I've lived through a situation like this where I founded a company with a co-founder overseas. We had some similarities to your structure in terms of division of labor: sales in the US and development in Europe. We've made it work, but it isn't easy: there's a lot of legal and accounting complexity (cost), and we have had to expend way more energy (cost) in corporate governance, investor communication and financial reporting to make it work.
But the reason reason we did it this way because by having a presence in Europe, we were able to get funding sources and grants within the EU that were looking to create employment opportunities to produce a technology and have a sales footing already established in the target market: the US. I'm not an incorporation expert, but we are incorporated in both countries, with one company being the wholly-owned subsidiary of the parent. I would expect that if you were to follow this approach, the funding will determine what becomes the parent entity - funding determines a lot.
Also, I saw you say "eventually all over the world" and thought "Whoah!!" One market at a time. Localization is far more than language: it's about the market requirements in each target market and unless your product is something universal you have to know the market well to assess fit and make it work in a particular country.
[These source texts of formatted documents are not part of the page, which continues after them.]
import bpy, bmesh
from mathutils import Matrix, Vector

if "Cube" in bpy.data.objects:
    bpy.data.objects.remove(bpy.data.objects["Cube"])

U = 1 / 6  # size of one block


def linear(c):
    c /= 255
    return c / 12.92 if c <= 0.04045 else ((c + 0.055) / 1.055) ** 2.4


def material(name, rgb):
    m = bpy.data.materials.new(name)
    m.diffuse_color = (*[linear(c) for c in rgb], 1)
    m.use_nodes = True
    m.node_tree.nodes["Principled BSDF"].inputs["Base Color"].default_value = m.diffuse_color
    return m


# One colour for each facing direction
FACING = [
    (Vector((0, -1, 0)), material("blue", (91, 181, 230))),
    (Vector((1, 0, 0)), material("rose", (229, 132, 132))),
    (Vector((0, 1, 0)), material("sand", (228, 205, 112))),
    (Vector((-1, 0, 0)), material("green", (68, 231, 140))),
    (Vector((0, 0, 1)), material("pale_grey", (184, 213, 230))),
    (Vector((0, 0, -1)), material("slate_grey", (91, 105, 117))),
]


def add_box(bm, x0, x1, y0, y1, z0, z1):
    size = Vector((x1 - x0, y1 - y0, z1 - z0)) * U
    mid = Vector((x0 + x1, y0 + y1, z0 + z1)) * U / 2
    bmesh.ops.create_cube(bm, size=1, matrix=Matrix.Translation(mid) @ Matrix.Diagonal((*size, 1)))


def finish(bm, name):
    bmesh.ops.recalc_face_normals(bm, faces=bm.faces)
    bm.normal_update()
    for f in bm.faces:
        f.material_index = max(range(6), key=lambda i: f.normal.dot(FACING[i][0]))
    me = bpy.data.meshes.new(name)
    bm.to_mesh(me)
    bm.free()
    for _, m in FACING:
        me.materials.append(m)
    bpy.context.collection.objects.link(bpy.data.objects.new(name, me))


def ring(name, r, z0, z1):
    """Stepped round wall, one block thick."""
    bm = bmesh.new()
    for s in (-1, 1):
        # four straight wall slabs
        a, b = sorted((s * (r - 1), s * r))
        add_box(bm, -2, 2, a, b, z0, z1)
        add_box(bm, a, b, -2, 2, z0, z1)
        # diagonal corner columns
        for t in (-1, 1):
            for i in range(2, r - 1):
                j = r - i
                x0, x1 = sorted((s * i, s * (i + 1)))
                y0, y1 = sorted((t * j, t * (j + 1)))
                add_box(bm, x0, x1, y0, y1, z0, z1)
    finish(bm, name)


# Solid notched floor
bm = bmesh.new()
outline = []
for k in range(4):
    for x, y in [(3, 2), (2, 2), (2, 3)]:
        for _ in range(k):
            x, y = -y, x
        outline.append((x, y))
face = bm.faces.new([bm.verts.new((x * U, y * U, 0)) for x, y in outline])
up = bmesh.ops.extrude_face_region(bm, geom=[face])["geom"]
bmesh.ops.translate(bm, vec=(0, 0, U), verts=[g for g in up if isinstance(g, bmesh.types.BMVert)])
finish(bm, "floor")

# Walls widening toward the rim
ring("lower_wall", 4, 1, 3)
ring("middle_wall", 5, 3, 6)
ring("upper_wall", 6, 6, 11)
Say you're funded out of Canada. Canadian interests are going to want to see traction in ways they can trust, and that may steer resources away from your target market, which is in California.
Again, I can only share my experience: If incorporating in two countries make sure you have a really, really compelling reason to do so. I have no experience with not-for-profits, so I have no input for you there.
As another poster said, the key is focus early on. I don't know what stage of product/business-readiness you're at, but focus on what's going to get you traction and have an org structure that suits that first if you want to get off the ground.